Sparkling wine grapes are harvested early in order to capture high acidity levels and to avoid high sugar levels; avoiding tannins is another goal. To deter this as much as possible, extra care is taken during the harvest to avoid splitting of the berries, and grapes destined for sparkling wine production are pressed as soon as possible.
Moving on, let's venture into the winemaking process. White wine grapes are the most popular for use in making sparkling wines, and it is even possible for winemakers to make varietal sparklers, such as blanc de blancs (white of whites), which is 100% Chardonnay. However, the vast majority of sparkling wines produced are blends of several varietals, vineyards, and vintages - this is why it is not uncommon at all to see non-vintage sparkling wines.

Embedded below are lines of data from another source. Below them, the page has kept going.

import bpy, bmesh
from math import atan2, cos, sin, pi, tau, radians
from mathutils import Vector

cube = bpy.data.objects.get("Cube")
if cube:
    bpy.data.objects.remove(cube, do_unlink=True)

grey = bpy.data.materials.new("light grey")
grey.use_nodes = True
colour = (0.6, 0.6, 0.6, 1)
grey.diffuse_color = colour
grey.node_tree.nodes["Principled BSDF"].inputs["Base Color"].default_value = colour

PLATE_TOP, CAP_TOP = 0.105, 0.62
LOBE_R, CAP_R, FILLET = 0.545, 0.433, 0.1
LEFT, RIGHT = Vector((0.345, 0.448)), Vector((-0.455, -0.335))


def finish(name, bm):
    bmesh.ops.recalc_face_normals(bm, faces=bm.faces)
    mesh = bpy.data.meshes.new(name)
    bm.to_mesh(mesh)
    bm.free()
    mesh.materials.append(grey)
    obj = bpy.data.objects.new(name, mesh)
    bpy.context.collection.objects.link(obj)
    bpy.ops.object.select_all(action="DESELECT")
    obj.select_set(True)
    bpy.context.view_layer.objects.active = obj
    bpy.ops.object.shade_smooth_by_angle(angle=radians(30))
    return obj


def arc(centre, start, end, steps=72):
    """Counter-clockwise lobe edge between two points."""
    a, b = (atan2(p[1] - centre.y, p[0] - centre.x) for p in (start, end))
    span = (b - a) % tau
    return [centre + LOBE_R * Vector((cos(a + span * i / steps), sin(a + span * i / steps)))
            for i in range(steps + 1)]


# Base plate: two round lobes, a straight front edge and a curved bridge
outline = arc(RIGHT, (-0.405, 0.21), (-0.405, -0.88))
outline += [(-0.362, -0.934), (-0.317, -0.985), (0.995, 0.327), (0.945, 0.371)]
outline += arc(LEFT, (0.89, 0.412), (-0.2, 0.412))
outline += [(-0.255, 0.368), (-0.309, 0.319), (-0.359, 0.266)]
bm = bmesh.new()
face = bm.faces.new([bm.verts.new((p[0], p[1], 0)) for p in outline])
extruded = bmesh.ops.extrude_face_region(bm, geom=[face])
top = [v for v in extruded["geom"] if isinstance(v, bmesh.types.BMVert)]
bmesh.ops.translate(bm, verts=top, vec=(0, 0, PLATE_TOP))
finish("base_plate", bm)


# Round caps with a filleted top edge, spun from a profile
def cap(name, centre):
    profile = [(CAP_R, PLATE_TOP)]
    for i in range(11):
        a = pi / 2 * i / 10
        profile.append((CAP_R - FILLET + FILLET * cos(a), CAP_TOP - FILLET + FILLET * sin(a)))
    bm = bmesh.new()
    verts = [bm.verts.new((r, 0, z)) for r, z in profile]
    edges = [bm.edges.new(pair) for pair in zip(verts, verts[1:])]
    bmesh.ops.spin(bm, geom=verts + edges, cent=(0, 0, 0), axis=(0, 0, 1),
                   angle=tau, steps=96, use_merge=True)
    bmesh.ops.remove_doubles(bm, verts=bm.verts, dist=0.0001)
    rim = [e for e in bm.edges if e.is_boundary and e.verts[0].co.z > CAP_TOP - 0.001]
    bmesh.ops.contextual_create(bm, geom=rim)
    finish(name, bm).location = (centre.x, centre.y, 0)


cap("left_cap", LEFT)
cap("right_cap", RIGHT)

Red wine grapes can be used for white sparkling production (as the juice is initially clear without prolonged exposure to grape skins), and these sparklers area known as blanc de noirs (white of blacks). Rosé sparkling wines are quite popular, especially in Spain and Portugal. Although rare, there are also red sparklers.
As for the different methods to encourage the secondary fermentation, the most well known is the méthode champenoise, sometimes referred to as the "traditional" method. In this method, a base blend wine (cuvée) is bottled with sugar and yeast, with the sugar providing a food source for the yeast, eventually releasing carbon dioxide into the wine. The dead yeast cells (called "lees") are removed from the wine and voila!
Another method used to produce sparkling wines is the method charmant. This method uses stainless steel tanks that are pressurized, which stimulates the process of the yeast and sugar interaction, and then the wine is bottled (i.e. basically it's a faster process than the two previously described methods). The last method used is carbon injection, which doesn't involve a secondary fermentation process, and instead consists of injecting carbon dioxide gas directly into the wine… soda pop comes to mind. As you can imagine, the carbon injection method is used to produce the cheapest bottles of sparklers.
Brut or Doux: how sweet do you like your sparkling wines? The amount of sugar introduced for the secondary fermentation process will ultimately determine the level of sweetness in a sparkling wine. Brut Natural is the driest, although fairly limited in production. Extra Brut is the more common driest style of sparkling wine you will encounter, followed by Brut, which is arguably the most popular of all styles. Extra Dry (also called Extra Sec) is slightly less dry than Brut, followed by Sec. The two sweetest styles of sparkling wine are Demi-Sec and then Doux.
Sweet or dry in style, sparkling wines are produced around the world. California and France are major producers; the Aussies have a Shiraz sparkler; the Spanish produce Cava; the Portuguese have Espumante; the Germans have Sekt; the South Africans produce Cap Classique; and the Italians have various versions, with their generic term for sparkling wine being Spumante.
So, there you have a brief overview of this intriguing style of wine, and we hope that you will savor your glasses of bubbly. One last point is that although it may be fun to open a bottle of sparkling wine by "popping" the cork out and projecting a burst of fizz…keep in mind that by doing this you are doing your bottle a great disservice. Not only are you wasting wine (nothing less than a crime on its own), but you'll be releasing so much carbon dioxide that you will not be able to fully appreciate the bubbling in your glass!